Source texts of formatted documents
....................

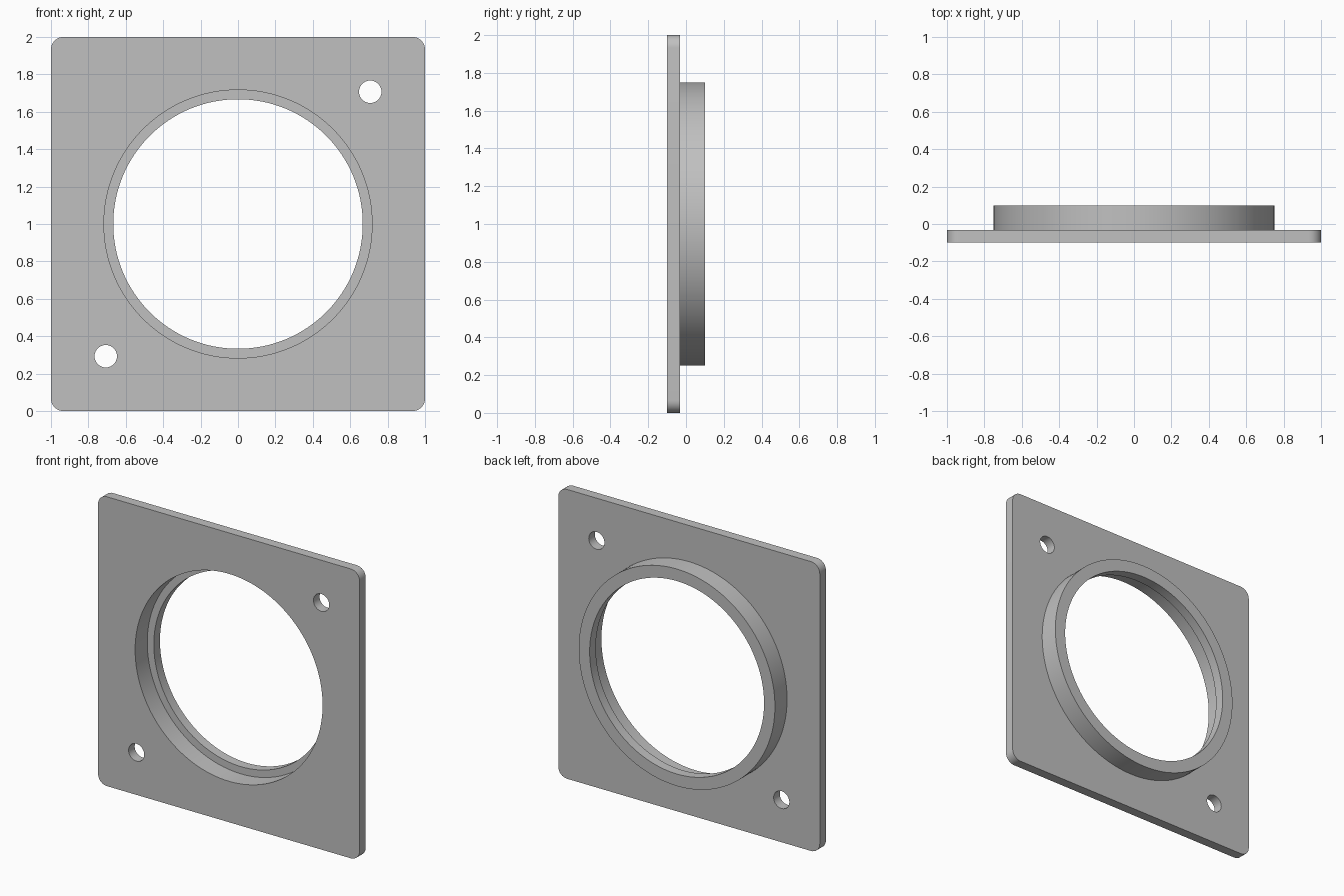
import bpy, bmesh, math
from mathutils import Matrix

FRONT, PLATE_BACK, LIP, BACK = -0.1, -0.033, 0.033, 0.1
HOLE_OFFSET = 0.707

default = bpy.data.objects.get("Cube")
if default:
    bpy.data.objects.remove(default, do_unlink=True)

grey = bpy.data.materials.new("plain grey")
grey.use_nodes = True
colour = (0.53, 0.53, 0.53, 1)
grey.diffuse_color = colour
for node in grey.node_tree.nodes:
    if node.type == 'BSDF_PRINCIPLED':
        node.inputs["Base Color"].default_value = colour


def add_object(name, bm):
    mesh = bpy.data.meshes.new(name)
    bm.to_mesh(mesh)
    bm.free()
    mesh.materials.append(grey)
    obj = bpy.data.objects.new(name, mesh)
    bpy.context.collection.objects.link(obj)
    return obj


def cylinder(name, radius, y0, y1, x=0, z=1, sides=128):
    """Closed cylinder along y."""
    bm = bmesh.new()
    place = Matrix.Translation((x, (y0 + y1) / 2, z)) @ Matrix.Rotation(math.pi / 2, 4, 'X')
    bmesh.ops.create_cone(bm, cap_ends=True, segments=sides, radius1=radius,
                          radius2=radius, depth=y1 - y0, matrix=place)
    return add_object(name, bm)


def combine(target, tool, operation):
    """Apply a boolean and discard the helper."""
    tool.hide_render = True
    mod = target.modifiers.new(operation, 'BOOLEAN')
    mod.operation = operation
    mod.solver = 'EXACT'
    mod.object = tool
    bpy.context.view_layer.objects.active = target
    bpy.ops.object.modifier_apply(modifier=mod.name)
    bpy.data.objects.remove(tool, do_unlink=True)


# Square plate with rounded corners
bm = bmesh.new()
size = Matrix.Diagonal((2, PLATE_BACK - FRONT, 2, 1))
bmesh.ops.create_cube(bm, size=1, matrix=Matrix.Translation((0, (FRONT + PLATE_BACK) / 2, 1)) @ size)
corners = [e for e in bm.edges if abs(e.verts[0].co.y - e.verts[1].co.y) > 0.01]
bmesh.ops.bevel(bm, geom=corners, offset=0.067, segments=8, profile=0.5, affect='EDGES')
flange = add_object("flange_plate_with_collar", bm)

# Collar standing out of the back
combine(flange, cylinder("collar", 0.75, PLATE_BACK - 0.03, BACK), 'UNION')

# Stepped bore: wide seat from the front, narrower opening through the lip
combine(flange, cylinder("seat_cutter", 0.717, FRONT - 0.1, LIP), 'DIFFERENCE')
combine(flange, cylinder("opening_cutter", 0.667, FRONT - 0.1, BACK + 0.1), 'DIFFERENCE')

# Two screw holes on one diagonal
for side in (-1, 1):
    hole = cylinder("screw_hole_cutter", 0.06, FRONT - 0.1, BACK + 0.1,
                    side * HOLE_OFFSET, 1 + side * HOLE_OFFSET, 48)
    combine(flange, hole, 'DIFFERENCE')

# Smooth round walls, crisp edges
bpy.ops.object.select_all(action='DESELECT')
flange.select_set(True)
bpy.context.view_layer.objects.active = flange
bpy.ops.object.shade_smooth_by_angle(angle=math.radians(30))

....................

PROBLEM TO WORK ON ▸ Give back exactly the lines from the first line of the data through the line with "grey.use_nodes = True", pictures excluded.

REPLY TO THE TASK ▸
import bpy, bmesh, math
from mathutils import Matrix

FRONT, PLATE_BACK, LIP, BACK = -0.1, -0.033, 0.033, 0.1
HOLE_OFFSET = 0.707

default = bpy.data.objects.get("Cube")
if default:
    bpy.data.objects.remove(default, do_unlink=True)

grey = bpy.data.materials.new("plain grey")
grey.use_nodes = True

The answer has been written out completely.